Many are the afflictions of the righteous, but the LORD delivers him out of them all. He keeps all his bones, not one of them is broken.
In times of primitive medical technology, a broken bone was a very serious problem. It usually meant permanent damage. Consider Mephibosheth- his nursemaid fell with him and he was injured in both feet, with the result that he was crippled for the rest of his life. Some ancient cultures would set bones so that they would heal after fractures, but the practice was very limited.
I think this gives us the key to this passage in Psalm 34, when looking at it from a modern perspective. The Psalm has as one of its themes the truth that God protects and cares for His people. Sometimes it doesn’t feel that way. We certainly go through many trials and sufferings. The Psalmist himself says so- “Many are the afflictions of the righteous.” But even though we suffer, we do not suffer permanently. We come out of our trials stronger than before, by God’s gracious deliverance. None of our trials do permanent damage.
I have had various accidents in my life, as most of us have. Falls from trees, accidents on bikes, roughhousing with my brother, things like that. When the hit comes there’s that moment of shock, and then you start evaluating- what is the degree of my injury? Am I bleeding? Am I bleeding a lot? Is anything broken? Can I just walk this off or do I need some additional help (a band-aid, mom, an ambulance)? The Christian life feels like that a lot to me- some new blow comes and after the initial shock, you take stock of the situation- can I walk away from this? Is this going to do permanent damage?
Certainly the Christian experiences traumas like divorces, deaths of loved ones, falls into sin and so forth that will have permanent consequences. I have made mistakes that have permanently cost me friends. I have wasted time in sin that I will never get back. But by God’s grace I know that every loss I have experienced will be more than made up in God’s time. Some of those losses may not be recovered until eternity, but they will be.
This is a great example of a prophecy that has multiple levels of interpretation. We have to be careful not to allegorize and read hidden spiritual meanings behind everything, but sometimes we know that we should, since the Bible shows us the way. In John 19:36 this Psalm is quoted as a prophecy of the Messiah. When He was on the cross, the Roman soldiers broke the legs of the other prisoners to speed up their deaths, at the request of the Jews (since the next day was the Sabbath). But when they got to Jesus, He was already dead. So John says that this fulfills the prophecy in Psalm 34.
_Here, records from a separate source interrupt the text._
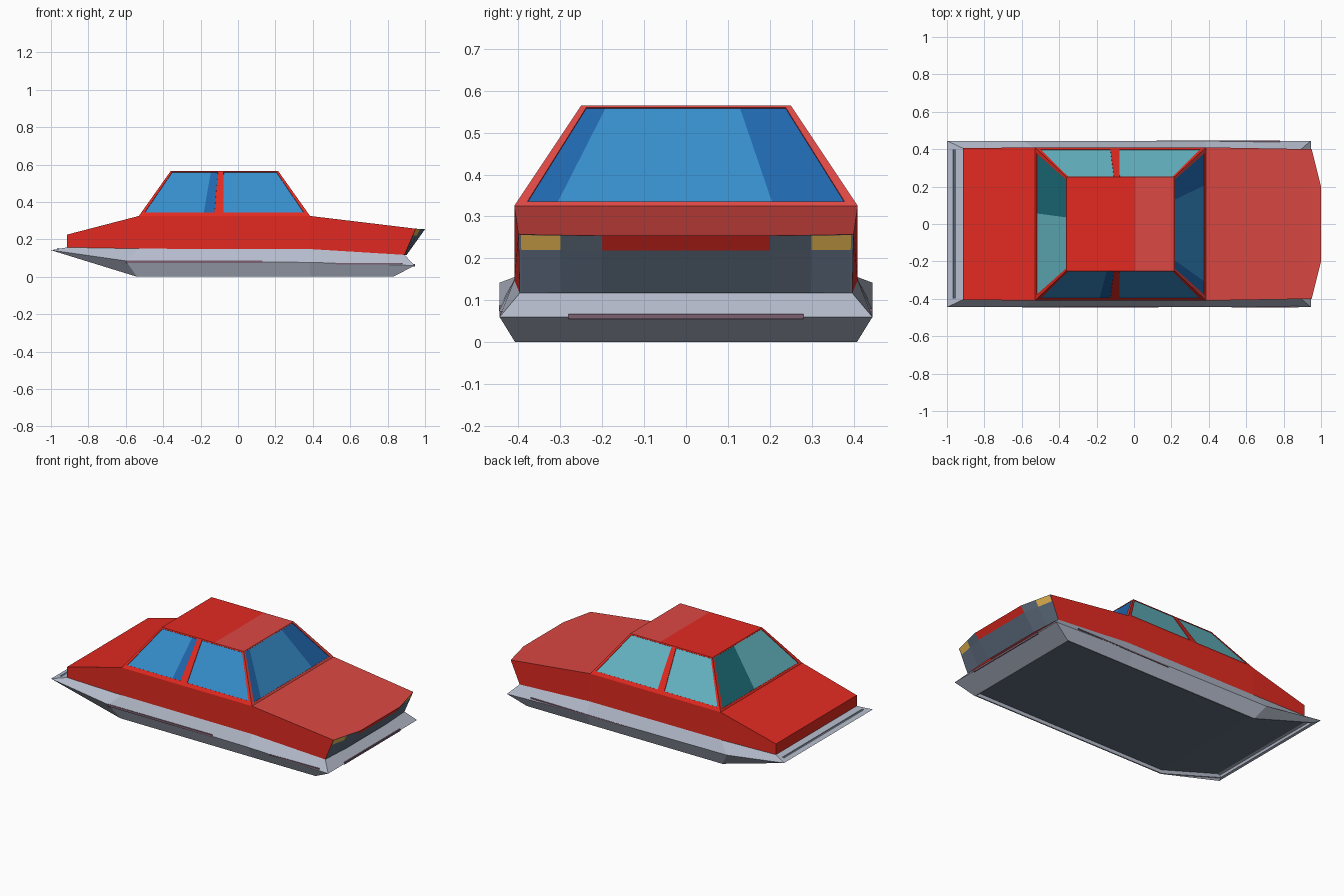
import bpy, bmesh
from mathutils import Vector

if "Cube" in bpy.data.objects:
    bpy.data.objects.remove(bpy.data.objects["Cube"])

def lin(c):
    c /= 255
    return c / 12.92 if c <= 0.04045 else ((c + 0.055) / 1.055) ** 2.4

PALETTE = {
    "red": (226, 42, 33), "light_red": (220, 72, 67),
    "blue": (54, 142, 203), "dark_blue": (32, 103, 174),
    "light_teal": (102, 184, 197), "dark_teal": (30, 113, 126),
    "silver": (181, 188, 204), "mauve": (125, 97, 114),
    "slate": (95, 109, 127), "yellow": (236, 186, 84),
}
NAMES = list(PALETTE)
MATS = []
for name, rgb in PALETTE.items():
    m = bpy.data.materials.new(name)
    m.diffuse_color = (*[lin(c) for c in rgb], 1)
    m.use_nodes = True
    m.node_tree.nodes["Principled BSDF"].inputs["Base Color"].default_value = m.diffuse_color
    MATS.append(m)


class Part:
    """Collects flat panels, each turned to face away from a centre point."""
    def __init__(self, name, centre):
        self.name, self.centre, self.bm = name, Vector(centre), bmesh.new()

    def face(self, pts, mat):
        f = self.bm.faces.new([self.bm.verts.new(p) for p in pts])
        f.normal_update()
        if f.normal.dot(f.calc_center_median() - self.centre) < 0:
            f.normal_flip()
        f.material_index = NAMES.index(mat)

    def panel(self, quad, us, vs, rule):
        """Cut a quad into cells; rule(column, row) gives the colour."""
        a, b, c, d = [Vector(p) for p in quad]
        at = lambda u, v: a.lerp(b, u).lerp(d.lerp(c, u), v)
        us, vs = [0, *us, 1], [0, *vs, 1]
        for i in range(len(us) - 1):
            for j in range(len(vs) - 1):
                self.face([at(us[i], vs[j]), at(us[i + 1], vs[j]),
                           at(us[i + 1], vs[j + 1]), at(us[i], vs[j + 1])], rule(i, j))

    def sink(self, names, rim, width, depth):
        """Push the faces of some colours inward, leaving a rim."""
        self.weld()
        picks = [f for f in self.bm.faces if NAMES[f.material_index] in names]
        for w, d in ((width, 0), (.0005, -depth)):
            if w:
                for f in bmesh.ops.inset_region(self.bm, faces=picks, thickness=w, depth=d,
                                                use_even_offset=True)["faces"]:
                    f.material_index = NAMES.index(rim)

    def weld(self):
        bmesh.ops.remove_doubles(self.bm, verts=self.bm.verts, dist=1e-5)
        self.bm.normal_update()

    def finish(self):
        self.weld()
        me = bpy.data.meshes.new(self.name)
        self.bm.to_mesh(me)
        self.bm.free()
        for m in MATS:
            me.materials.append(m)
        bpy.context.collection.objects.link(bpy.data.objects.new(self.name, me))


def both(pts):
    return [[(x, s * y, z) for x, y, z in pts] for s in (-1, 1)]

def across(p, q):
    """Quad spanning the width between two side points."""
    return [p, q, (q[0], -q[1], q[2]), (p[0], -p[1], p[2])]

W, RIDGE = 0.41, 0.445

# Lower body: side walls, boot, tail
low = [(-.915, .405, .157), (-.53, W, .15), (.385, W, .148), (.89, .397, .117)]
top = [(-.915, .405, .225), (-.53, W, .325), (.385, W, .325), (.95, .4, .257)]
body = Part("body", (0, 0, .2))
for i in range(3):
    for q in both([low[i], low[i + 1], top[i + 1], top[i]]):
        body.face(q, "red")
body.face(across(top[0], top[1]), "red")
body.face(across(low[0], top[0]), "red")
body.finish()

# Bonnet with a pointed front edge
nose_top, nose_low = (1.0, .2, .254), (.902, .2, .117)
bonnet = Part("bonnet", (.5, 0, .1))
bonnet.face(across(top[2], top[3]), "light_red")
bonnet.face(across(top[3], nose_top), "light_red")
bonnet.finish()

# Grille with lamps in the upper band
grille = Part("grille", (.5, 0, .2))
for q in both([low[3], nose_low, nose_top, top[3]]):
    grille.panel(q, [.03, .5], [.74, .99],
                 lambda i, j: "yellow" if (i, j) == (1, 1) else "slate")
mid = [(x, s * y, z) for (x, y, z), s in
       ((nose_low, -1), (nose_low, 1), (nose_top, 1), (nose_top, -1))]
grille.panel(mid, [], [.74], lambda i, j: "red" if j else "slate")
grille.finish()

# Cabin with windows cut into each slanted face
xb, xf, xrb, xrf, yr, zb, zr = -.53, .385, -.36, .215, .25, .325, .565
cabin = Part("cabin", (0, 0, .4))
side = [(xb, W, zb), (xf, W, zb), (xrf, yr, zr), (xrb, yr, zr)]
right, left = both(side)
right_cols = ["red", "blue", "dark_blue", "red", "blue", "red"]
cabin.panel(right, [.02, .375, .44, .493, .978], [.08, .975],
            lambda i, j: right_cols[i] if j == 1 else "red")
left_cols = ["red", "light_teal", "red", "light_teal", "red"]
cabin.panel(left, [.02, .44, .493, .978], [.08, .975],
            lambda i, j: left_cols[i] if j == 1 else "red")
shield_cols = ["light_red", "dark_blue", "blue", "dark_blue", "light_red"]
cabin.panel([(xf, -W, zb), (xf, W, zb), (xrf, yr, zr), (xrf, -yr, zr)],
            [.03, .12, .755, .97], [.045, .98],
            lambda i, j: shield_cols[i] if j == 1 else "light_red")
rear_cols = ["red", "light_teal", "dark_teal", "red"]
cabin.panel([(xb, -W, zb), (xb, W, zb), (xrb, yr, zr), (xrb, -yr, zr)],
            [.03, .57, .97], [.045, .98],
            lambda i, j: rear_cols[i] if j == 1 else "red")
cabin.panel([(xrb, -yr, zr), (xrf, -yr, zr), (xrf, yr, zr), (xrb, yr, zr)],
            [.64], [], lambda i, j: "light_red" if i else "red")
cabin.sink({"blue", "dark_blue", "light_teal", "dark_teal"}, "red", 0, .003)
cabin.finish()

# Skirt: shelf, lower sides, recessed dark underside
ridge = [(-1, RIDGE, .142), (-.6, RIDGE, .085), (.385, RIDGE, .077), (.945, RIDGE, .06)]
base = [(-.98, .408, .136), (-.54, .408, 0), (.385, .408, 0), (.83, .408, 0)]
skirt = Part("skirt", (0, 0, .08))
for i in range(3):
    for q in both([low[i], low[i + 1], ridge[i + 1], ridge[i]]):
        skirt.face(q, "silver")
    for q in both([ridge[i], ridge[i + 1], base[i + 1], base[i]]):
        skirt.face(q, "silver")
    skirt.face(across(base[i], base[i + 1]), "slate")
for k in (0, 3):
    skirt.face(across(low[k], ridge[k]), "silver")
    skirt.face(across(ridge[k], base[k]), "silver")
skirt.sink({"slate"}, "silver", .008, .022)
skirt.finish()

# Thin trim strips along the ridge
def strip(name, centre, size):
    bpy.ops.mesh.primitive_cube_add(size=1, location=centre)
    ob = bpy.context.object
    ob.name, ob.scale = name, size
    ob.data.materials.append(MATS[NAMES.index("mauve")])

strip("right_trim", (-.235, -.442, .081), (.73, .008, .014))
strip("right_front_trim", (.7, -.442, .07), (.36, .007, .008))
strip("left_trim", (.45, .442, .076), (.66, .007, .008))
strip("front_trim", (.941, 0, .061), (.008, .56, .012))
Unless you see the bigger picture, this can feel like a pretty trivial way of interpreting Scripture. For one thing, the original Psalm doesn’t appear to be about the Messiah at all. It’s clearly about God’s people in general. Further, Jesus’ bones were not broken because he was already dead. That certainly doesn’t seem like avoiding permanent damage.
But of course, we know the whole story- by the power of God, Jesus was delivered even from the bonds of death. Even His death was not permanent. The fact that His legs were not broken was not in any way necessary to this whole process- the God who raised Jesus from the dead certainly could have healed broken bones. But the larger point is that Jesus escaped unharmed and stronger than ever even from this most calamitous trial.
And He is the head of His people. We share in His life. It is precisely because Jesus rose from the dead, that He conquered death itself, that we can have the confidence that the Scriptures calls us to in Psalm 34. We can know that not one of our bones will be broken. We share in Jesus’ life, and therefore we can have complete confidence that we can walk away from anything life throws at us, even if it knocks us down for a while. When we walk by faith, not by sight, we can have that confidence. When we believe the promises of God and put our trust in Christ, nothing that life can throw at us can do permanent damage. We will stumble, but not fall. We will bend but not break. We will walk through the valley of the shadow of death, but the Lord will lift us up, for He lifted up Jesus Christ from death, and all Jesus’ people are lifted up with Him.